Records shown section start

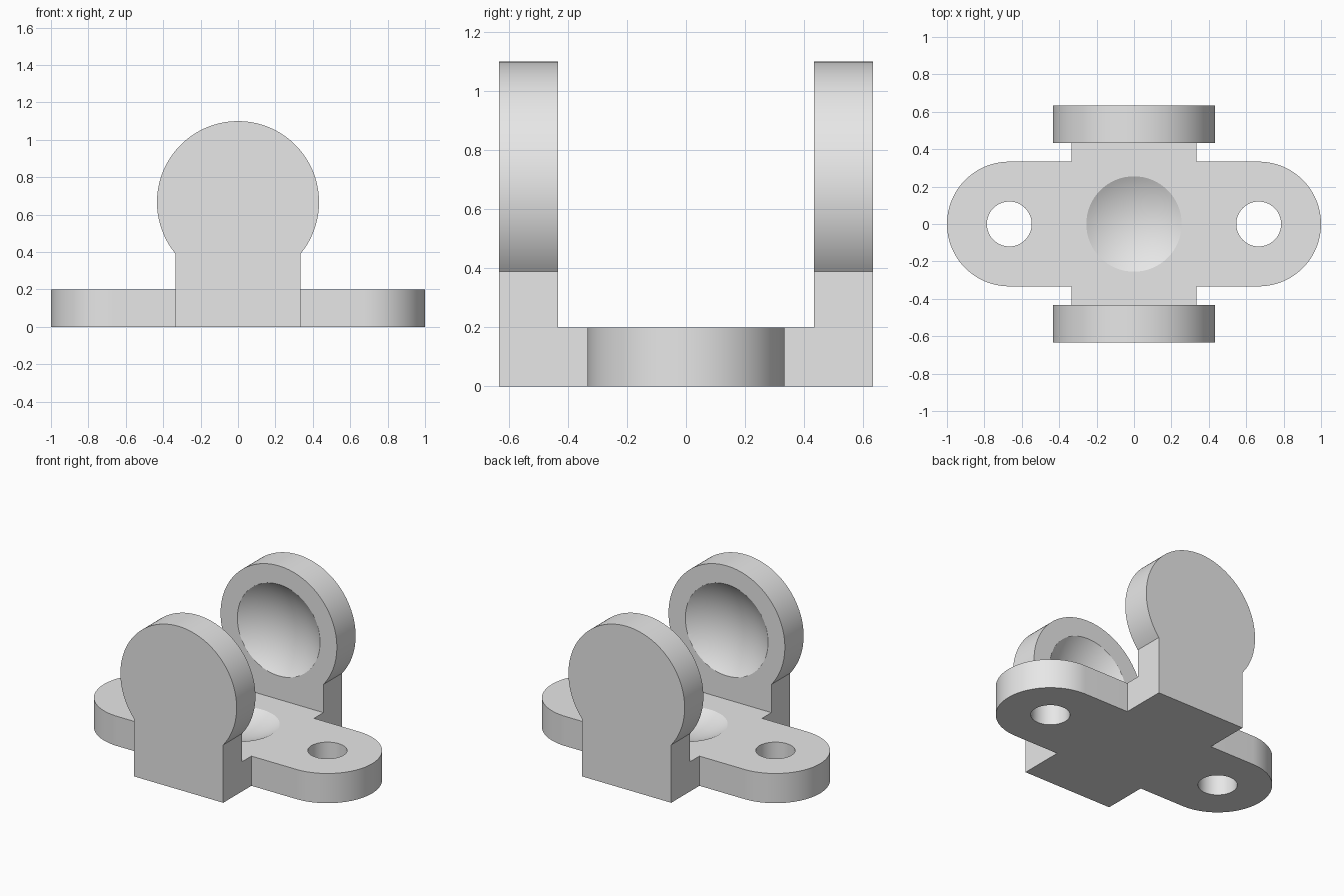
import bpy
import bmesh
from math import asin, cos, pi, sin
from mathutils import Vector

cube = bpy.data.objects.get("Cube")
if cube:
    bpy.data.objects.remove(cube, do_unlink=True)

THICK = 0.2           # plate and cheek thickness
HALF = 1 / 3          # half width of the plate and posts
EAR = 2 / 3           # distance of the ear centres
INNER, OUTER = 0.4333, 0.6333
DISC_R, BALL_Z, BALL_R = 0.4333, 0.6667, 0.532

grey = bpy.data.materials.new("plain grey")
grey.use_nodes = True
grey.diffuse_color = (0.8, 0.8, 0.8, 1)
grey.node_tree.nodes["Principled BSDF"].inputs["Base Color"].default_value = (0.8, 0.8, 0.8, 1)


def finish(name, bm):
    bmesh.ops.recalc_face_normals(bm, faces=bm.faces)
    mesh = bpy.data.meshes.new(name)
    bm.to_mesh(mesh)
    bm.free()
    mesh.materials.append(grey)
    obj = bpy.data.objects.new(name, mesh)
    bpy.context.collection.objects.link(obj)
    return obj


def extrude_outline(name, points, offset):
    """Closed outline pushed along an offset into a solid."""
    bm = bmesh.new()
    face = bm.faces.new([bm.verts.new(p) for p in points])
    moved = bmesh.ops.extrude_face_region(bm, geom=[face])["geom"]
    bmesh.ops.translate(bm, vec=Vector(offset),
                        verts=[v for v in moved if isinstance(v, bmesh.types.BMVert)])
    return finish(name, bm)


def arc(cx, cy, r, start, end, steps):
    angles = [start + (end - start) * i / steps for i in range(steps + 1)]
    return [(cx + r * cos(a), cy + r * sin(a)) for a in angles]


def combine(target, other, operation):
    mod = target.modifiers.new(operation.lower(), "BOOLEAN")
    mod.operation, mod.solver, mod.object = operation, "EXACT", other
    bpy.context.view_layer.objects.active = target
    bpy.ops.object.modifier_apply(modifier=mod.name)
    bpy.data.objects.remove(other, do_unlink=True)


# Cross-shaped base plate with rounded ears
half_outline = (arc(EAR, 0, HALF, -pi / 2, pi / 2, 48)
                + [(HALF, HALF), (HALF, INNER), (-HALF, INNER), (-HALF, HALF)])
outline = half_outline + [(-x, -y) for x, y in half_outline]
# The two halves share the left and right shoulder corners
outline = (half_outline + arc(-EAR, 0, HALF, pi / 2, 3 * pi / 2, 48)
           + [(-HALF, -HALF), (-HALF, -INNER), (HALF, -INNER), (HALF, -HALF)])
holder = extrude_outline("ball_holder", [(x, y, 0) for x, y in outline], (0, 0, THICK))

# Front and back cheeks: a disc standing on a straight post
spread = pi / 2 - asin(HALF / DISC_R)
profile = [(-HALF, 0), (HALF, 0)] + arc(0, BALL_Z, DISC_R, -spread, pi + spread, 96)
for name, y in (("front_cheek", -OUTER), ("back_cheek", INNER)):
    cheek = extrude_outline(name, [(x, y, z) for x, z in profile], (0, THICK, 0))
    combine(holder, cheek, "UNION")

# Screw holes through the ears
for side in (-1, 1):
    ring = arc(side * EAR, 0, 0.12, 0, 2 * pi, 48)[:-1]
    hole = extrude_outline("screw_hole", [(x, y, -0.1) for x, y in ring], (0, 0, 0.4))
    combine(holder, hole, "DIFFERENCE")

# Spherical seat for the ball, hollowing plate and cheeks
bm = bmesh.new()
bmesh.ops.create_uvsphere(bm, u_segments=96, v_segments=48, radius=BALL_R)
bmesh.ops.translate(bm, verts=bm.verts, vec=(0, 0, BALL_Z))
combine(holder, finish("ball_seat", bm), "DIFFERENCE")

# Smooth the curved walls, keep the corners crisp
bpy.ops.object.select_all(action="DESELECT")
holder.select_set(True)
bpy.context.view_layer.objects.active = holder
bpy.ops.object.shade_smooth_by_angle(angle=pi / 9)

Records shown section end

> Assigned task: Print each line above exactly as it appears, excluding all images.

> Task answer:
import bpy
import bmesh
from math import asin, cos, pi, sin
from mathutils import Vector

cube = bpy.data.objects.get("Cube")
if cube:
    bpy.data.objects.remove(cube, do_unlink=True)

THICK = 0.2           # plate and cheek thickness
HALF = 1 / 3          # half width of the plate and posts
EAR = 2 / 3           # distance of the ear centres
INNER, OUTER = 0.4333, 0.6333
DISC_R, BALL_Z, BALL_R = 0.4333, 0.6667, 0.532

grey = bpy.data.materials.new("plain grey")
grey.use_nodes = True
grey.diffuse_color = (0.8, 0.8, 0.8, 1)
grey.node_tree.nodes["Principled BSDF"].inputs["Base Color"].default_value = (0.8, 0.8, 0.8, 1)


def finish(name, bm):
    bmesh.ops.recalc_face_normals(bm, faces=bm.faces)
    mesh = bpy.data.meshes.new(name)
    bm.to_mesh(mesh)
    bm.free()
    mesh.materials.append(grey)
    obj = bpy.data.objects.new(name, mesh)
    bpy.context.collection.objects.link(obj)
    return obj


def extrude_outline(name, points, offset):
    """Closed outline pushed along an offset into a solid."""
    bm = bmesh.new()
    face = bm.faces.new([bm.verts.new(p) for p in points])
    moved = bmesh.ops.extrude_face_region(bm, geom=[face])["geom"]
    bmesh.ops.translate(bm, vec=Vector(offset),
                        verts=[v for v in moved if isinstance(v, bmesh.types.BMVert)])
    return finish(name, bm)


def arc(cx, cy, r, start, end, steps):
    angles = [start + (end - start) * i / steps for i in range(steps + 1)]
    return [(cx + r * cos(a), cy + r * sin(a)) for a in angles]


def combine(target, other, operation):
    mod = target.modifiers.new(operation.lower(), "BOOLEAN")
    mod.operation, mod.solver, mod.object = operation, "EXACT", other
    bpy.context.view_layer.objects.active = target
    bpy.ops.object.modifier_apply(modifier=mod.name)
    bpy.data.objects.remove(other, do_unlink=True)


# Cross-shaped base plate with rounded ears
half_outline = (arc(EAR, 0, HALF, -pi / 2, pi / 2, 48)
                + [(HALF, HALF), (HALF, INNER), (-HALF, INNER), (-HALF, HALF)])
outline = half_outline + [(-x, -y) for x, y in half_outline]
# The two halves share the left and right shoulder corners
outline = (half_outline + arc(-EAR, 0, HALF, pi / 2, 3 * pi / 2, 48)
           + [(-HALF, -HALF), (-HALF, -INNER), (HALF, -INNER), (HALF, -HALF)])
holder = extrude_outline("ball_holder", [(x, y, 0) for x, y in outline], (0, 0, THICK))

# Front and back cheeks: a disc standing on a straight post
spread = pi / 2 - asin(HALF / DISC_R)
profile = [(-HALF, 0), (HALF, 0)] + arc(0, BALL_Z, DISC_R, -spread, pi + spread, 96)
for name, y in (("front_cheek", -OUTER), ("back_cheek", INNER)):
    cheek = extrude_outline(name, [(x, y, z) for x, z in profile], (0, THICK, 0))
    combine(holder, cheek, "UNION")

# Screw holes through the ears
for side in (-1, 1):
    ring = arc(side * EAR, 0, 0.12, 0, 2 * pi, 48)[:-1]
    hole = extrude_outline("screw_hole", [(x, y, -0.1) for x, y in ring], (0, 0, 0.4))
    combine(holder, hole, "DIFFERENCE")

# Spherical seat for the ball, hollowing plate and cheeks
bm = bmesh.new()
bmesh.ops.create_uvsphere(bm, u_segments=96, v_segments=48, radius=BALL_R)
bmesh.ops.translate(bm, verts=bm.verts, vec=(0, 0, BALL_Z))
combine(holder, finish("ball_seat", bm), "DIFFERENCE")

# Smooth the curved walls, keep the corners crisp
bpy.ops.object.select_all(action="DESELECT")
holder.select_set(True)
bpy.context.view_layer.objects.active = holder
bpy.ops.object.shade_smooth_by_angle(angle=pi / 9)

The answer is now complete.